Here’s what we don’t know, but yet this body demanded in the last CR to be able to get from DHS. We demanded to know crazy things like this: the number of lawful US permanent residents that were evacuated out of Afghanistan. We don’t have that number yet. We don’t know how many were special immigrant visa holders. We don’t know how many were actually applicants for special immigrant visas. We don’t know the number that had any other immigrant status. We don’t know the number who actually worked for our government that was actually evacuated. We’ve not been told, though we demanded to have it by November 30.

We don’t know the number of people that work for a partner government or any other entity that we were affiliated with, though we asked for that. We don’t know the number of people that actually came through the process, then were later determined to be security threats to the United States and slipped through the process. We asked for that. We asked for that to come in by November 30. That’s not been turned over.

We asked for the number of people that were getting parole, that their parole was terminated because of some other criminal activity or something else. We asked for that. That’s a number they have. They’ve not turned that number over. We asked for even the number of interviews that had been conducted. We’ve yet to receive that.

In fact, there has not been a single public hearing in the Senate on Afghan refugees. Not one. So not only have we not received anything in writing, we’ve not even received any testimony from anyone from DHS on this.

Listen, we gave DHS $6 billion and said, ‘We’re going to allocate this money to you. We just want to know who we’re allocating it to and what it’s going to be used for.’ That doesn’t seem unreasonable. But not only is this body not holding DHS Accountable for not answering our questions, we’re handing them $7 billion more tonight. Does anyone else see this as an issue? I’m all for keeping the government open, but this body has a responsibility of oversight. We’ve pretended we’re doing oversight, but we’re actually not doing oversight. Not a hearing, not a report, nothing.

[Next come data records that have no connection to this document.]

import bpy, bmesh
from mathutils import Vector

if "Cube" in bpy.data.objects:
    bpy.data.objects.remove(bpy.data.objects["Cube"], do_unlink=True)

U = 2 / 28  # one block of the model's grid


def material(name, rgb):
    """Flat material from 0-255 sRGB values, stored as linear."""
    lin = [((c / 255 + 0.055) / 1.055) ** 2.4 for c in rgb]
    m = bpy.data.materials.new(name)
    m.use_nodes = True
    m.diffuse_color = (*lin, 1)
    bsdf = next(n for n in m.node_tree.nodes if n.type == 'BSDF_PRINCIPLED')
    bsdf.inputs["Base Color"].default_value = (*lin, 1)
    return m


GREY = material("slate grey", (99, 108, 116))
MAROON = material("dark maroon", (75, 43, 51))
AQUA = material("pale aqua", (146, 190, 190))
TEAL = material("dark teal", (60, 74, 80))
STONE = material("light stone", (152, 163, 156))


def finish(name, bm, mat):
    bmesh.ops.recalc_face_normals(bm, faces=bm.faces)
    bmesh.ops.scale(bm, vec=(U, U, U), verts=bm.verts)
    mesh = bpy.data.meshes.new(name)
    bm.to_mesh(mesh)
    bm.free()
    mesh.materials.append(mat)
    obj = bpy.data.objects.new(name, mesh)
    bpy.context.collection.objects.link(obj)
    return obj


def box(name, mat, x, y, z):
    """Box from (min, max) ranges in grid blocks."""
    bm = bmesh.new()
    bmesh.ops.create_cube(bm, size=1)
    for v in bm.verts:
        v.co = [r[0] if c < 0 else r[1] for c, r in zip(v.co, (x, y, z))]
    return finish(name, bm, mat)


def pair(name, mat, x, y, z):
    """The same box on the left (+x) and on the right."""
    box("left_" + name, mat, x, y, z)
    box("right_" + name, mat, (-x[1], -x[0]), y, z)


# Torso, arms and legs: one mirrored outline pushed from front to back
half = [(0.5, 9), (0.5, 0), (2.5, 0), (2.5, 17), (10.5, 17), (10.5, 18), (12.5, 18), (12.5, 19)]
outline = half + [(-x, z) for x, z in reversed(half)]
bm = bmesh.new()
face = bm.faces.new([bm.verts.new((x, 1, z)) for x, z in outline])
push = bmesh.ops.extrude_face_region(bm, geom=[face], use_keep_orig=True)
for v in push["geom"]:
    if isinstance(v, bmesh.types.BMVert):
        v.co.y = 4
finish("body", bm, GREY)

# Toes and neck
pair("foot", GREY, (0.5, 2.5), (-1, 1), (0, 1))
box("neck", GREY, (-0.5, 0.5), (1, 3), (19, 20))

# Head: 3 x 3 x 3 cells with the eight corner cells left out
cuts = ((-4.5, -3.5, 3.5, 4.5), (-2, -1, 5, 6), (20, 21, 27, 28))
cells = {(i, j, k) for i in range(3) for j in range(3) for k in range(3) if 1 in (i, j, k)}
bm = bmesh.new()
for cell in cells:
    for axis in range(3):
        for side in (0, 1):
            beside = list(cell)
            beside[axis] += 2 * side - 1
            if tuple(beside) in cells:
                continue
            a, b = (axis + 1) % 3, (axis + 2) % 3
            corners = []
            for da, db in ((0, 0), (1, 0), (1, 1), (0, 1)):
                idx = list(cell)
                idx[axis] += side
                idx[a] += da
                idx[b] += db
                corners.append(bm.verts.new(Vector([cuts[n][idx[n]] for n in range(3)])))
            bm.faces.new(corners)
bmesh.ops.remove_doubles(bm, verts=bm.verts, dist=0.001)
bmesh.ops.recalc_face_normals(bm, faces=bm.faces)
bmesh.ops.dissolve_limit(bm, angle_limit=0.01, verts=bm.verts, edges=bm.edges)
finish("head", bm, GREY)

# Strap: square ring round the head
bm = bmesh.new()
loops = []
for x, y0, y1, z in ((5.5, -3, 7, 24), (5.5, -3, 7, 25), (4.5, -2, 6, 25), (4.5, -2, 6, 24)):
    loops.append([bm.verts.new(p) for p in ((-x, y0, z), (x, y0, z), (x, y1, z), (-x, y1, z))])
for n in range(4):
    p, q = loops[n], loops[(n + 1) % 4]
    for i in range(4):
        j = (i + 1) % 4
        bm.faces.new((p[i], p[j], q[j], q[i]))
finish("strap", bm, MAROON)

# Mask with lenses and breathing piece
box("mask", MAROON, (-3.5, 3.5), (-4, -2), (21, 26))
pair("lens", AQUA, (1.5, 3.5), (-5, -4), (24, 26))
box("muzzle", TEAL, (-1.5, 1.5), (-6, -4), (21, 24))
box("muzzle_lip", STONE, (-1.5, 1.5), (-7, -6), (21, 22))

$13 billion.

So, yes, I’m going to oppose the CR tonight. I’m not holding up the vote. I understand full well the responsibility of all 100 of us to put ourselves on the record. But if we’re going to actually say we’re going to do oversight, let’s actually do oversight. And it is not unreasonable when we all agree these are the facts and figures that should come from DHS to just tell us what’s going on with the Afghan refugees, that we actually expect they’re going to turn those things over.

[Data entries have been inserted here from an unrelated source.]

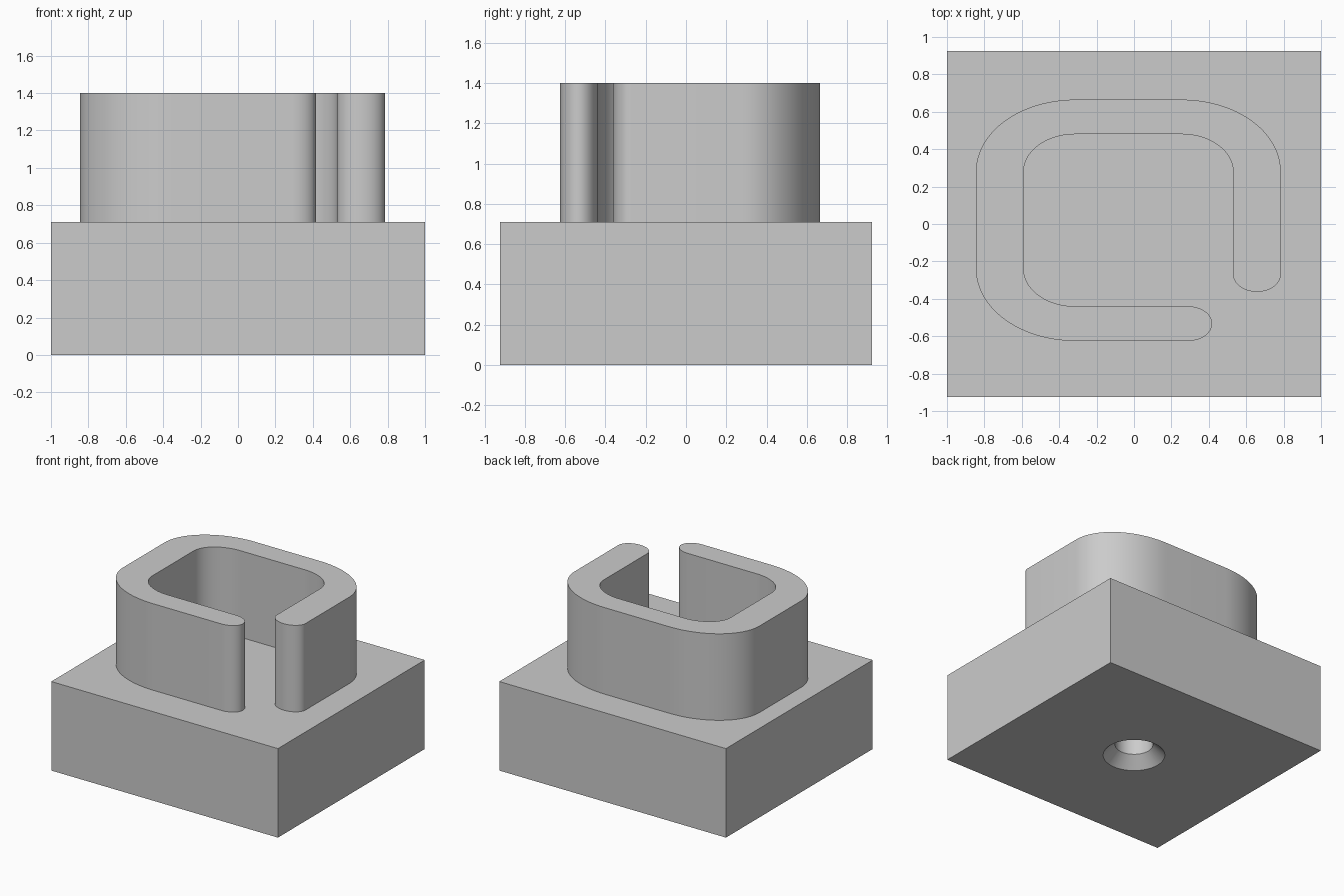
import bpy
import bmesh
from math import cos, sin, radians

if "Cube" in bpy.data.objects:
    bpy.data.objects.remove(bpy.data.objects["Cube"], do_unlink=True)

grey = bpy.data.materials.new("plain_grey")
grey.use_nodes = True
grey.diffuse_color = (0.6, 0.6, 0.6, 1)
grey.node_tree.nodes["Principled BSDF"].inputs["Base Color"].default_value = (0.6, 0.6, 0.6, 1)

BASE_TOP, WALL_TOP = 0.71, 1.40


def add_object(name, bm):
    bmesh.ops.recalc_face_normals(bm, faces=bm.faces)
    mesh = bpy.data.meshes.new(name)
    bm.to_mesh(mesh)
    bm.free()
    mesh.materials.append(grey)
    ob = bpy.data.objects.new(name, mesh)
    bpy.context.collection.objects.link(ob)
    return ob


def smooth(ob):
    bpy.ops.object.select_all(action="DESELECT")
    ob.select_set(True)
    bpy.context.view_layer.objects.active = ob
    bpy.ops.object.shade_smooth_by_angle(angle=radians(30))


def arc(cx, cy, rx, ry, start, end, steps=24):
    """Points along an elliptical arc, angles in degrees."""
    angles = [radians(start + (end - start) * i / steps) for i in range(steps + 1)]
    return [(cx + rx * cos(a), cy + ry * sin(a)) for a in angles]


# Base block
bm = bmesh.new()
bmesh.ops.create_cube(bm, size=1)
for v in bm.verts:
    v.co = (v.co.x * 2, v.co.y * 1.85, (v.co.z + 0.5) * BASE_TOP)
base = add_object("base_block", bm)

# Countersunk blind hole in the underside, turned from a profile
bm = bmesh.new()
profile = [(0.235, -0.01), (0.138, 0.087), (0.138, 0.5)]
rings = [[bm.verts.new((x, y, z)) for x, y in arc(0, 0, r, r, 0, 360, 48)[:-1]]
         for r, z in profile]
for low, high in zip(rings, rings[1:]):
    for i in range(len(low)):
        j = (i + 1) % len(low)
        bm.faces.new((low[i], low[j], high[j], high[i]))
bm.faces.new(rings[0])
bm.faces.new(rings[-1])
cutter = add_object("hole_cutter", bm)
cutter.hide_render = True

cut = base.modifiers.new("screw_hole", "BOOLEAN")
cut.operation = "DIFFERENCE"
cut.solver = "EXACT"
cut.object = cutter
bpy.context.view_layer.objects.active = base
bpy.ops.object.modifier_apply(modifier=cut.name)
bpy.data.objects.remove(cutter, do_unlink=True)
smooth(base)

# Open ring wall: outer and inner corners share centres, both ends are rounded
left, right, back, front = -0.315, 0.255, 0.28, -0.24
outer, inner = (0.53, 0.385), (0.275, 0.20)
tip = (0.1275, 0.0925)
outline = (
    arc(right, back, *outer, 0, 90)
    + arc(left, back, *outer, 90, 180)
    + arc(left, front, *outer, 180, 270)
    + arc(0.29, front - 0.2925, *tip, -90, 90)
    + arc(left, front, *inner, 270, 180)
    + arc(left, back, *inner, 180, 90)
    + arc(right, back, *inner, 90, 0)
    + arc(right + 0.4025, -0.27, *tip, 180, 360)
)
bm = bmesh.new()
floor = bm.faces.new([bm.verts.new((x, y, BASE_TOP - 0.01)) for x, y in outline])
top = bmesh.ops.extrude_face_region(bm, geom=[floor], use_keep_orig=True)
for v in top["geom"]:
    if isinstance(v, bmesh.types.BMVert):
        v.co.z = WALL_TOP
wall = add_object("open_ring_wall", bm)
smooth(wall)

So, in the days ahead, I hope we’ll actually hold a hearing and actually get the facts. I hope we’ll actually demand that they turn over to us what we’ve required to turn over to them, and I hope we get full accounting of how they’re spending $13 billion on what we understand was 69,000 people. Most of which have not even been moved in and across the United States yet. $13 billion.